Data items
►

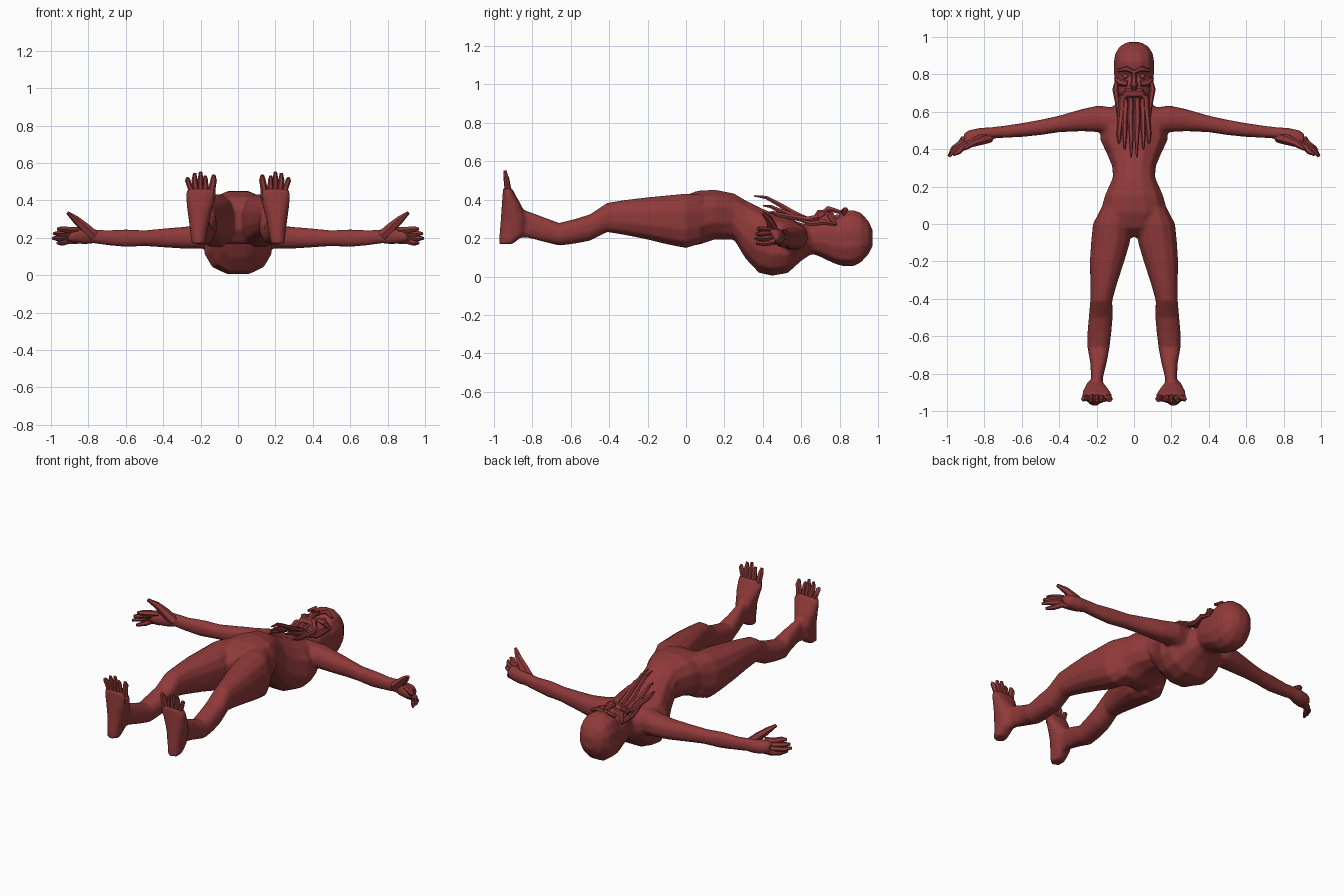
import bpy, bmesh, math
from mathutils import Vector

if "Cube" in bpy.data.objects:
    bpy.data.objects.remove(bpy.data.objects["Cube"])

RED = (0.28, 0.042, 0.042, 1)
skin = bpy.data.materials.new("dark red skin")
skin.use_nodes = True
skin.diffuse_color = RED
bsdf = skin.node_tree.nodes["Principled BSDF"]
bsdf.inputs["Base Color"].default_value = RED
bsdf.inputs["Roughness"].default_value = 0.8


def skin_rings(bm, rings):
    n = len(rings[0])
    for a, b in zip(rings, rings[1:]):
        for i in range(n):
            j = (i + 1) % n
            bm.faces.new((a[i], a[j], b[j], b[i]))
    bm.faces.new(rings[0])
    bm.faces.new(rings[-1][::-1])


def loft(bm, axis, sections, sides=12, side=1, power=0.85):
    """Rounded sections: position on axis, then low/high on the other two axes."""
    others = [k for k in range(3) if k != axis]
    rings = []
    for pos, lo1, hi1, lo2, hi2 in sections:
        ring = []
        for i in range(sides):
            t = 2 * math.pi * (i + 0.5) / sides
            c, s = math.cos(t), math.sin(t)
            p = [0, 0, 0]
            p[axis] = pos
            p[others[0]] = (lo1 + hi1) / 2 + (hi1 - lo1) / 2 * math.copysign(abs(c) ** power, c)
            p[others[1]] = (lo2 + hi2) / 2 + (hi2 - lo2) / 2 * math.copysign(abs(s) ** power, s)
            p[0] *= side
            ring.append(bm.verts.new(p))
        rings.append(ring)
    skin_rings(bm, rings)


def tube(bm, points, radii, sides=6):
    """Tapered limb along a path."""
    pts = [Vector(p) for p in points]
    rings = []
    for k, p in enumerate(pts):
        d = (pts[min(k + 1, len(pts) - 1)] - pts[max(k - 1, 0)]).normalized()
        ref = Vector((0, 0, 1)) if abs(d.z) < 0.8 else Vector((0, 1, 0))
        u = d.cross(ref).normalized()
        v = d.cross(u)
        rings.append([bm.verts.new(p + radii[k] * (math.cos(2 * math.pi * i / sides) * u
                      + math.sin(2 * math.pi * i / sides) * v)) for i in range(sides)])
    skin_rings(bm, rings)


def finish(bm, name, mirror=False, angle=50):
    bmesh.ops.recalc_face_normals(bm, faces=bm.faces)
    mesh = bpy.data.meshes.new(name)
    bm.to_mesh(mesh)
    bm.free()
    mesh.materials.append(skin)
    ob = bpy.data.objects.new(name, mesh)
    bpy.context.collection.objects.link(ob)
    if mirror:
        ob.modifiers.new("mirror", 'MIRROR').use_mirror_merge = False
    bpy.ops.object.select_all(action='DESELECT')
    ob.select_set(True)
    bpy.context.view_layer.objects.active = ob
    bpy.ops.object.shade_smooth_by_angle(angle=math.radians(angle))
    return ob


# Torso, from crotch to neck: y, half width, bottom, top
body = bmesh.new()
torso = [(-.07, .05, .24, .36), (-.02, .15, .17, .42), (.06, .185, .16, .45), (.15, .16, .19, .455),
         (.25, .115, .19, .435), (.31, .12, .09, .4), (.38, .15, .015, .365), (.45, .185, .0, .335),
         (.53, .185, .015, .31), (.6, .14, .08, .28), (.66, .085, .12, .27)]
loft(body, 1, [(y, -w, w, b, t) for y, w, b, t in torso])

# Head, with hollow eyes, brow and chin in its profile
head = [(.61, .085, .11, .26), (.66, .09, .115, .29), (.7, .1, .1, .325), (.75, .105, .075, .335),
        (.785, .108, .06, .315), (.82, .11, .05, .345), (.87, .11, .05, .35), (.91, .103, .07, .335),
        (.95, .078, .115, .29), (.972, .035, .16, .24)]
loft(body, 1, [(y, -w, w, b, t) for y, w, b, t in head])

# Legs, hip to ankle: y, inner, outer, bottom, top
leg = [(.08, .02, .18, .17, .43), (0, .015, .222, .145, .435), (-.1, .02, .232, .165, .425),
       (-.2, .05, .238, .19, .415), (-.32, .09, .235, .215, .4), (-.41, .115, .235, .23, .385),
       (-.5, .113, .243, .185, .325), (-.58, .12, .25, .17, .3), (-.66, .13, .25, .16, .28),
       (-.74, .145, .235, .18, .31), (-.82, .165, .23, .2, .34), (-.92, .17, .245, .2, .38)]
# Feet, heel to ball: z, inner, outer, sole, instep
foot = [(.17, .175, .25, -.972, -.9), (.22, .165, .255, -.972, -.84), (.3, .15, .265, -.965, -.83),
        (.37, .13, .275, -.96, -.855), (.43, .115, .28, -.955, -.89), (.46, .125, .272, -.952, -.905)]
# Arms, shoulder to knuckles: x, lower y, upper y, bottom, top
arm = [(.08, .47, .62, .12, .29), (.19, .49, .635, .14, .275), (.28, .495, .615, .14, .26),
       (.4, .49, .58, .148, .25), (.5, .475, .558, .155, .24), (.6, .465, .54, .15, .245),
       (.7, .46, .525, .16, .24), (.77, .455, .517, .17, .245), (.82, .43, .515, .165, .25),
       (.88, .41, .503, .17, .25), (.91, .41, .485, .18, .24)]
for s in (1, -1):
    loft(body, 1, leg, side=s)
    loft(body, 2, foot, side=s)
    loft(body, 0, arm, side=s)
ob = finish(body, "body")
fuse = ob.modifiers.new("fuse", 'REMESH')
fuse.mode = 'VOXEL'
fuse.voxel_size = 0.01
fuse.use_smooth_shade = True
relax = ob.modifiers.new("relax", 'SMOOTH')
relax.factor = 0.5
relax.iterations = 3

# Fingers, fanned in height and curling toward the feet
bm = bmesh.new()
for k in range(4):
    z, reach = .182 + .02 * k, (.965, .99, .985, .965)[k]
    tip_z = .172 + .025 * k
    tube(bm, [(.86, .455 - .005 * k, z), (.915, .45 - .012 * k, z), (reach - .025, .41 - .008 * k, tip_z),
              (reach, .36 + .006 * abs(k - 1), tip_z)], [.017, .019, .016, .008])
finish(bm, "fingers", True)

# Thumb
bm = bmesh.new()
tube(bm, [(.77, .465, .21), (.82, .45, .255), (.87, .43, .3), (.91, .4, .333)], [.03, .028, .02, .009])
finish(bm, "thumb", True)

# Toes, fanned upward from the ball of the foot
bm = bmesh.new()
for x0, x1, top, r in ((.14, .13, .535, .017), (.175, .175, .53, .015), (.2, .2, .552, .016),
                       (.225, .232, .545, .016), (.252, .27, .52, .014)):
    tube(bm, [(x0, -.925, .4), (x0, -.928, .46), (x1, -.935, .51), (x1, -.943, top)],
         [r, r * 1.15, r, r * .55])
finish(bm, "toes", True)

# Brow ridges, eyes and cheekbones
bm = bmesh.new()
tube(bm, [(.005, .815, .338), (.04, .83, .347), (.085, .82, .325)], [.012, .015, .008])
finish(bm, "brow", True)
bm = bmesh.new()
bmesh.ops.create_uvsphere(bm, u_segments=10, v_segments=6, radius=.016)
bmesh.ops.translate(bm, verts=bm.verts, vec=(.045, .79, .308))
finish(bm, "eye", True)
bm = bmesh.new()
tube(bm, [(.035, .75, .325), (.07, .755, .315), (.1, .78, .27)], [.016, .02, .008])
finish(bm, "cheekbone", True)

# Nose ridge and upper lip
bm = bmesh.new()
tube(bm, [(0, .82, .33), (0, .77, .345), (0, .74, .35), (0, .715, .335)], [.01, .014, .02, .012])
finish(bm, "nose")
bm = bmesh.new()
tube(bm, [(-.065, .665, .29), (-.035, .7, .325), (.035, .7, .325), (.065, .665, .29)],
     [.015, .026, .026, .015])
finish(bm, "upper_lip")

# Long face tentacles: start x, end x, end y, end height
bm = bmesh.new()
for x0, x1, y1, z1 in ((.018, .015, .355, .42), (.045, .05, .4, .37), (.065, .08, .43, .335)):
    rise = z1 - .3
    tube(bm, [(x0, .69, .31), (x0, .63, .295), (x0 * 1.1, .56, .3 + rise * .25),
              (x1, .48, .3 + rise * .65), (x1, (.48 + y1) / 2, .3 + rise * .93), (x1, y1, z1)],
         [.016, .019, .016, .013, .01, .004])
finish(bm, "face_tentacles", True)

# Side tentacles hanging along the jaw
bm = bmesh.new()
tube(bm, [(.09, .78, .27), (.1, .72, .285), (.088, .65, .275), (.085, .57, .3)],
     [.008, .016, .014, .004])
finish(bm, "jaw_tentacle", True)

◄

- _DIRECTIONS FOR THIS TASK_: From the entries above, copy every line where the word "faces" shows up.

- _ANSWER BOX_:
            bm.faces.new((a[i], a[j], b[j], b[i]))
    bm.faces.new(rings[0])
    bm.faces.new(rings[-1][::-1])
    bmesh.ops.recalc_face_normals(bm, faces=bm.faces)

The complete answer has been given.